Simple ways one-person businesses can track performance

Do you really know how your business is doing? If you had to put together a profit and loss statement to convince an investor to entrust you with their money, could you do it?

Profit and Loss 101

Richard Branson didn’t know the difference between gross and net until he was 50, but he’d managed to launch multiple businesses and make millions. Unfortunately, most small business owners don’t have the resources to hire an accounting team. So if you’re an owner who shares Branson’s incomprehension but not his resources, here’s a brief guide to tracking your enterprise’s performance.

Your business’s revenue needs to exceed its expenses – if not immediately then over the medium to long term. That seems a simple enough equation until you start trying to collect and analyse all the relevant data.

On the revenue side, you need to work out all the income you’ve derived from your primary business activities – the goods or services you sell, as well as any revenue from secondary activities, such as interest accruing on money in the bank.

On the expenses side, you need to figure out your expenditure on primary activities (producing the goods or providing the services), as well as secondary expenditures – operating expenses that are unavoidable but not directly linked to the production of the goods or services, such as renting a shop.
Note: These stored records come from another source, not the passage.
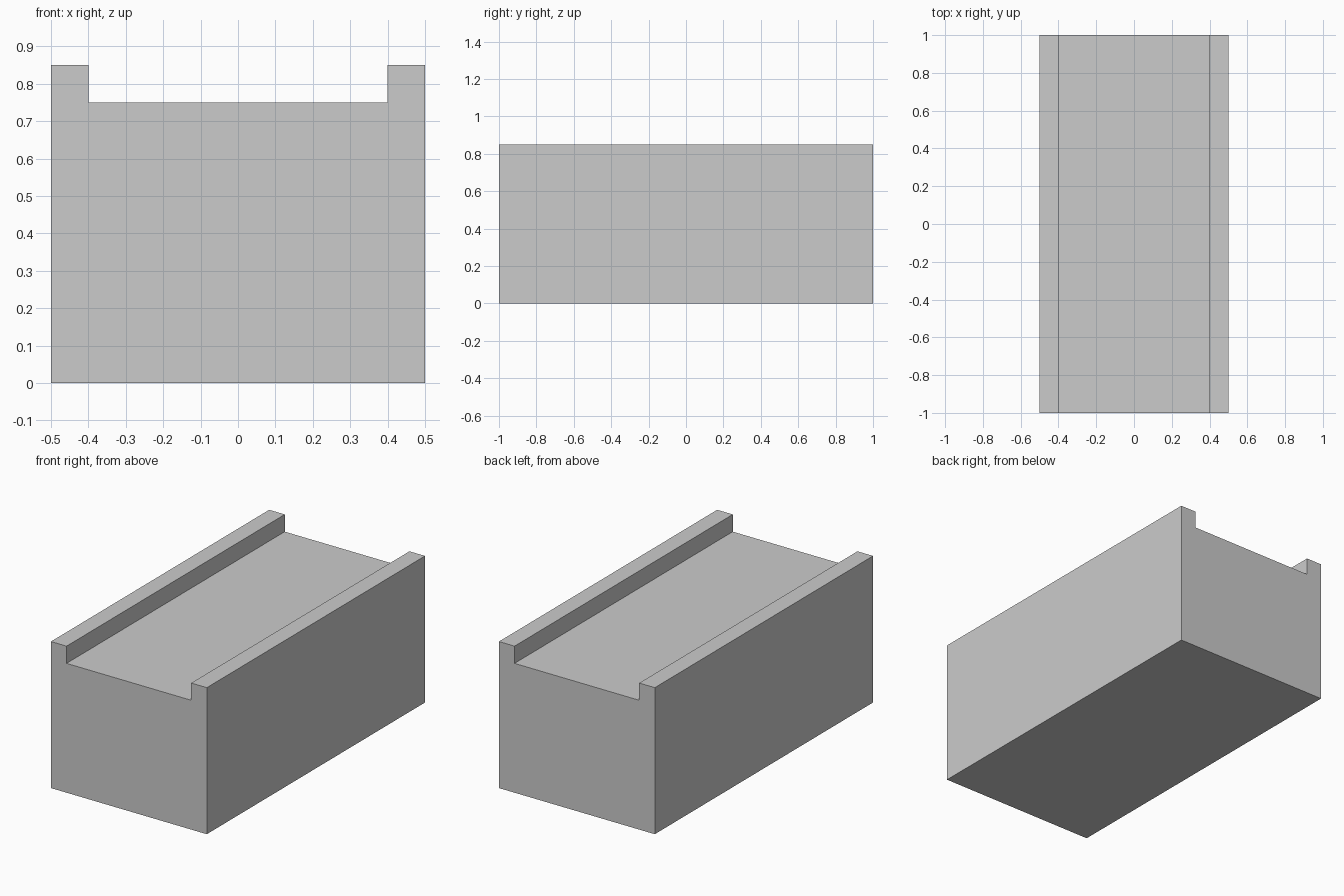
import bpy
import bmesh

if "Cube" in bpy.data.objects:
    bpy.data.objects.remove(bpy.data.objects["Cube"])

HALF_W, RAIL_IN, FLOOR_Z, RAIL_Z, LENGTH = 0.5, 0.4, 0.75, 0.85, 2.0

# Right half of the channel profile (x, z), mirrored to the left
half = [(HALF_W, 0), (HALF_W, RAIL_Z), (RAIL_IN, RAIL_Z), (RAIL_IN, FLOOR_Z)]
profile = half + [(-x, z) for x, z in reversed(half)]

# Block with two side rails: profile extruded from front to back
bm = bmesh.new()
face = bm.faces.new([bm.verts.new((x, -LENGTH / 2, z)) for x, z in profile])
ext = bmesh.ops.extrude_face_region(bm, geom=[face], use_keep_orig=True)
verts = [g for g in ext["geom"] if isinstance(g, bmesh.types.BMVert)]
bmesh.ops.translate(bm, verts=verts, vec=(0, LENGTH, 0))
bmesh.ops.recalc_face_normals(bm, faces=bm.faces)

mesh = bpy.data.meshes.new("railed_block")
bm.to_mesh(mesh)
bm.free()
bpy.context.collection.objects.link(bpy.data.objects.new("railed_block", mesh))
But Wait, There Are Even More Complications!

You may be able to collect all the relevant data and calculate whether your revenue exceeded your expenses in a particular quarter. Unfortunately, that doesn’t necessarily give you an accurate picture of your business’s health. You may incur a lot of costs in one quarter but make most of your yearly revenue in another. Then there are the complicating factors of cash flow and longer-term trends.

For example, say your business has expenses of $100,000 a month and three customers who each pay you $50,000 in that same period. On paper, things look good. However, if one of those three customers pays late or not at all, you’re barely breaking even. If one of the remaining two customers also starts to fall behind with payments, you’re on your way to declaring bankruptcy.

In the real world, the only constant is change. For example, if you’re running a café you may not notice that customers who used to come in five days a week have cut back to three visits. Or that people are switching from (low-profit-margin) lattes to (high-profit-margin) mochas. Individually, those consumer decisions may not mean much, but they can determine whether your ‘bottom line’ net profit is rising or falling.

Technology to the Rescue

Wouldn’t it be great if there was accounting software designed specifically for the self-employed? A mobile app that creates and sends professional invoices quickly on the go? One that enables online payments so you’re paid faster? A tool that automatically tracks mileage for tax deductions? Something that lets you take and store pictures of receipts so you don’t have to worry about losing them? How about one that categorises deductions so your customers can cut their tax bill? A mobile app that will do the maths to help you set aside money for worry-free quarterly taxes?

Small business accounting software that can do all of the above has been around for years. Recent iterations are particularly user and mobile-friendly. That means even the most Branson-minded businessperson can, through the use of a product like QuickBooks Self-Employed, can gain a sophisticated understanding of how their business is tracking.

Of course, no software can ensure a business is successful. But having accurate, timely information about expenses and revenue allows small business owners to make smarter decisions.